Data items
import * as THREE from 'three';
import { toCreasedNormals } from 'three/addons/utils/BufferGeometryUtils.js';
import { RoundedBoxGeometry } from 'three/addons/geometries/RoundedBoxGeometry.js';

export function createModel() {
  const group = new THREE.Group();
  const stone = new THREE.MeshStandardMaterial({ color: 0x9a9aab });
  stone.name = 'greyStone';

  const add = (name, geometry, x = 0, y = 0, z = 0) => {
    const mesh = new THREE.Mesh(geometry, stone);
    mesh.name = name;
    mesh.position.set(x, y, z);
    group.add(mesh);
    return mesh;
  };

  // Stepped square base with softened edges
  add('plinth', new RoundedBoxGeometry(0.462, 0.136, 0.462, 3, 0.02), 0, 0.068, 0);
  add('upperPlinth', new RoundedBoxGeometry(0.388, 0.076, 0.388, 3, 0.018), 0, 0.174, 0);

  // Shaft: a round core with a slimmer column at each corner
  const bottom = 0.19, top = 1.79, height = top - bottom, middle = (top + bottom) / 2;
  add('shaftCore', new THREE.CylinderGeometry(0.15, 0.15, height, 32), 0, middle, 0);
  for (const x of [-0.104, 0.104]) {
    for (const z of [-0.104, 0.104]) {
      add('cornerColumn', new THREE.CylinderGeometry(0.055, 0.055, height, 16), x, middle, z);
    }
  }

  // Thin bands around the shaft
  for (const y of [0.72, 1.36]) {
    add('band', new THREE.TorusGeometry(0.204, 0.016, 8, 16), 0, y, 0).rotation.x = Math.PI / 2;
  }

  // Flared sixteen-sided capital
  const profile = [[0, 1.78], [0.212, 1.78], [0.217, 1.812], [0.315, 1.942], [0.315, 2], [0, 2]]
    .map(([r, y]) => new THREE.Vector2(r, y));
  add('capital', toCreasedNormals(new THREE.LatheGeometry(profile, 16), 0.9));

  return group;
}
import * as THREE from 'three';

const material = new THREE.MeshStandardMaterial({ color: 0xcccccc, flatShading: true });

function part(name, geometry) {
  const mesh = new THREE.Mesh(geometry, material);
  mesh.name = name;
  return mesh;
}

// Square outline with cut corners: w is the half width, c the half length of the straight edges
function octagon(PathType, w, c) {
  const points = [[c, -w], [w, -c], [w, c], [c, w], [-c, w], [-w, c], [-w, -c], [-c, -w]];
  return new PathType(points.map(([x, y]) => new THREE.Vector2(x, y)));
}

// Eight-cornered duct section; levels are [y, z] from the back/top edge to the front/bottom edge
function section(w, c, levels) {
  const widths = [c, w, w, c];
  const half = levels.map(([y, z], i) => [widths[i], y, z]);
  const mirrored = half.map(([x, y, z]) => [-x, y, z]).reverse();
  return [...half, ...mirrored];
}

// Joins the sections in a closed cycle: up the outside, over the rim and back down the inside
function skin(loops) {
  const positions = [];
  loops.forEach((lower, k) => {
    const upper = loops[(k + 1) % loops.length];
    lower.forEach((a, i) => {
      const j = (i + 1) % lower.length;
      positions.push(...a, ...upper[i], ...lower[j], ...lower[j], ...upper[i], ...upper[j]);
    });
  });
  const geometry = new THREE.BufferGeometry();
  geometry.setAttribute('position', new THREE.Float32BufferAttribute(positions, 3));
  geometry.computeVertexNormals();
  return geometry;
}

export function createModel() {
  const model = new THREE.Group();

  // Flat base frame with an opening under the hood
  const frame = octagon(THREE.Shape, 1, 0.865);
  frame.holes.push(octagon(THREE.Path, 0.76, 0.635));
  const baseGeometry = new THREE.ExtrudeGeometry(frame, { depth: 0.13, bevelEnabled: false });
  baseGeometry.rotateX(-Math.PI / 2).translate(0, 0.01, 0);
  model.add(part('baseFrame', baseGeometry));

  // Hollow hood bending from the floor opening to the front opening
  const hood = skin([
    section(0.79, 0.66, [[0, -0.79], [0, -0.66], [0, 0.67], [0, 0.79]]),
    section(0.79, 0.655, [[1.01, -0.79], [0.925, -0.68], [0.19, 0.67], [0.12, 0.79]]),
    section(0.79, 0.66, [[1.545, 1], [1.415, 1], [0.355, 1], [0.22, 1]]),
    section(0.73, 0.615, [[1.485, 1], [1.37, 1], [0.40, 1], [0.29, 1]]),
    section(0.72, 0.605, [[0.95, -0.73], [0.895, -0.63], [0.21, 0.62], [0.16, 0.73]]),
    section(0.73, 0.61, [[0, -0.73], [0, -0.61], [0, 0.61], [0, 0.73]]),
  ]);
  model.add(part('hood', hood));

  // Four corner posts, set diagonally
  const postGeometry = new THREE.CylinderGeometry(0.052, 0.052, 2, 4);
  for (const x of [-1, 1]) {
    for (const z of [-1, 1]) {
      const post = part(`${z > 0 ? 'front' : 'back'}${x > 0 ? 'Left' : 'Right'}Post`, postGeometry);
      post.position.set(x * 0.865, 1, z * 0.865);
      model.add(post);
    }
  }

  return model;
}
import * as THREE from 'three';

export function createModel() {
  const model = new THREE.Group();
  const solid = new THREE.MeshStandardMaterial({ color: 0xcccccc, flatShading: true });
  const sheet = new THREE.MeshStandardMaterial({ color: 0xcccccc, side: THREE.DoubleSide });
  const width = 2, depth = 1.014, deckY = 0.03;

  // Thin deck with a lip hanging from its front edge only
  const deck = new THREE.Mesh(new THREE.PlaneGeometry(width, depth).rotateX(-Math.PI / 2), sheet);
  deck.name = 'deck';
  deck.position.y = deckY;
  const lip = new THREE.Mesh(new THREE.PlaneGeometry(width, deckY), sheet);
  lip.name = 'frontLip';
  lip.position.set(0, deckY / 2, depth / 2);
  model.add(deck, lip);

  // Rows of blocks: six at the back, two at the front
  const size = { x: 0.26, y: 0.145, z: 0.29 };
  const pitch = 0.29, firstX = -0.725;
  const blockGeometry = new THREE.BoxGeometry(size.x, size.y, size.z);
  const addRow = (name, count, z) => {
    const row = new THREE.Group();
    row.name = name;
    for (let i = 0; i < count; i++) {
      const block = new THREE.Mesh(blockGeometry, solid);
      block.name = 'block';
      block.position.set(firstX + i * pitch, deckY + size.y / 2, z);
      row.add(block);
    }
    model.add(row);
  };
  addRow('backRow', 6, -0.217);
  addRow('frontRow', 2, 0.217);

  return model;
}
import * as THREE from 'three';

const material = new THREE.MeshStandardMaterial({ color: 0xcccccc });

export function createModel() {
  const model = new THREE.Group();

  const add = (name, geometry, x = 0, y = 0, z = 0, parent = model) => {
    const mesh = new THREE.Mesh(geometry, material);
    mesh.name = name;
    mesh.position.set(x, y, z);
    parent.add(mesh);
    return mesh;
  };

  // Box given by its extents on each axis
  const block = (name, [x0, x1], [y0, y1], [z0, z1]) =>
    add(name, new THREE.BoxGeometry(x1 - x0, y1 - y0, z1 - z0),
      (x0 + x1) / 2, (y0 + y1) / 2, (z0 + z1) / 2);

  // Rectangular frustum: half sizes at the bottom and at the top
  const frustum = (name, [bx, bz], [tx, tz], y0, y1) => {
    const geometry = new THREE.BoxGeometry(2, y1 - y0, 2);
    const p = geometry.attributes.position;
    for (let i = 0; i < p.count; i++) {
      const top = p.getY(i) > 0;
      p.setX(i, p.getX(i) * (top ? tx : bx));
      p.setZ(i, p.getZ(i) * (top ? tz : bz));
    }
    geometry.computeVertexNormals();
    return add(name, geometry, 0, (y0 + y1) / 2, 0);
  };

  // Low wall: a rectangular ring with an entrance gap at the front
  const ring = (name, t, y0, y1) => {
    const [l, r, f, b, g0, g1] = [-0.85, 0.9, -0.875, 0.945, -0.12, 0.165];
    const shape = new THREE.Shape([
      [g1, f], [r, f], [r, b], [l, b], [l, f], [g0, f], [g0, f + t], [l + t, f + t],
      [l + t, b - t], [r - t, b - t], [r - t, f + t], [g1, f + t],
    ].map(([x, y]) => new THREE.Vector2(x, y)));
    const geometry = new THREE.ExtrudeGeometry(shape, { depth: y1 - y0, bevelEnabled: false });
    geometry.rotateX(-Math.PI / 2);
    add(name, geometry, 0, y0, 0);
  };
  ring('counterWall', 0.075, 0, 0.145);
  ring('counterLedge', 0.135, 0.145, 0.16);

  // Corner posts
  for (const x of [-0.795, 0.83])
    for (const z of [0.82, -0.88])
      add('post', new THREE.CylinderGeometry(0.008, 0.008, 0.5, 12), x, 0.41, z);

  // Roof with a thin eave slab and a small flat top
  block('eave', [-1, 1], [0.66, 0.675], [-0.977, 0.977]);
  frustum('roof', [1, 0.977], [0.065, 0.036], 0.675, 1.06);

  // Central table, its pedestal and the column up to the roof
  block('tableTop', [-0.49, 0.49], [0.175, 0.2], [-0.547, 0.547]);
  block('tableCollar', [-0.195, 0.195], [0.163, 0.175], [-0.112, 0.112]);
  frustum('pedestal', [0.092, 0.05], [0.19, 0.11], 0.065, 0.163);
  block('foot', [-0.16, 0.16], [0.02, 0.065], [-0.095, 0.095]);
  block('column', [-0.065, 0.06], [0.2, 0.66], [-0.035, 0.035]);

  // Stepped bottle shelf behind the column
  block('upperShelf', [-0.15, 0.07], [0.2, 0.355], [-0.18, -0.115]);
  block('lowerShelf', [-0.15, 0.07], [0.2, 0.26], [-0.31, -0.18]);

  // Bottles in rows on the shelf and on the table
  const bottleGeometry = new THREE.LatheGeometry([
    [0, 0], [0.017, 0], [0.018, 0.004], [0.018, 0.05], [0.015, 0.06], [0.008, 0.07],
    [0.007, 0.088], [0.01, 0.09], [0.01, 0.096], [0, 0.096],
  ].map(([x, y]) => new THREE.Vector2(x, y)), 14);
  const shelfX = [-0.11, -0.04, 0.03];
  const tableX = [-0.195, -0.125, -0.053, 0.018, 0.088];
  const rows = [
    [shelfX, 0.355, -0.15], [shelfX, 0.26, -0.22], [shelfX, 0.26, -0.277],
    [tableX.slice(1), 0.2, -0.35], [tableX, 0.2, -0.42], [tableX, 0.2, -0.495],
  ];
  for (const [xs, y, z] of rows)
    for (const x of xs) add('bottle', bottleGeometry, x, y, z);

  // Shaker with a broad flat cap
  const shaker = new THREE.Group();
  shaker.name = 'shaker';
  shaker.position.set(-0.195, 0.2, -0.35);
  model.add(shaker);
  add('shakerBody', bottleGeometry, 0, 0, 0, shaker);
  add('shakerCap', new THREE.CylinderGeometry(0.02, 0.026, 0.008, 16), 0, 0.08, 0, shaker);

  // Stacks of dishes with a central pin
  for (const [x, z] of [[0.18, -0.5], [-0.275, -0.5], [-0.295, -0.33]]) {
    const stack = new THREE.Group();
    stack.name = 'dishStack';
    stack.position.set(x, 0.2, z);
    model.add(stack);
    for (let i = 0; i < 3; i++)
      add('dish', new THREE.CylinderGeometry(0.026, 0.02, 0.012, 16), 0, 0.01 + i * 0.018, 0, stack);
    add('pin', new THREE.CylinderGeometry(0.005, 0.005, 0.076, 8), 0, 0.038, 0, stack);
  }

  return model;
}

◆ Work instruction
Could you restate word for word the lines above, from the one that contains "y0, bevelEnabled: false" through the one that contains "x, 0.41, z);", and no others?

◆ Written response
    const geometry = new THREE.ExtrudeGeometry(shape, { depth: y1 - y0, bevelEnabled: false });
    geometry.rotateX(-Math.PI / 2);
    add(name, geometry, 0, y0, 0);
  };
  ring('counterWall', 0.075, 0, 0.145);
  ring('counterLedge', 0.135, 0.145, 0.16);

  // Corner posts
  for (const x of [-0.795, 0.83])
    for (const z of [0.82, -0.88])
      add('post', new THREE.CylinderGeometry(0.008, 0.008, 0.5, 12), x, 0.41, z);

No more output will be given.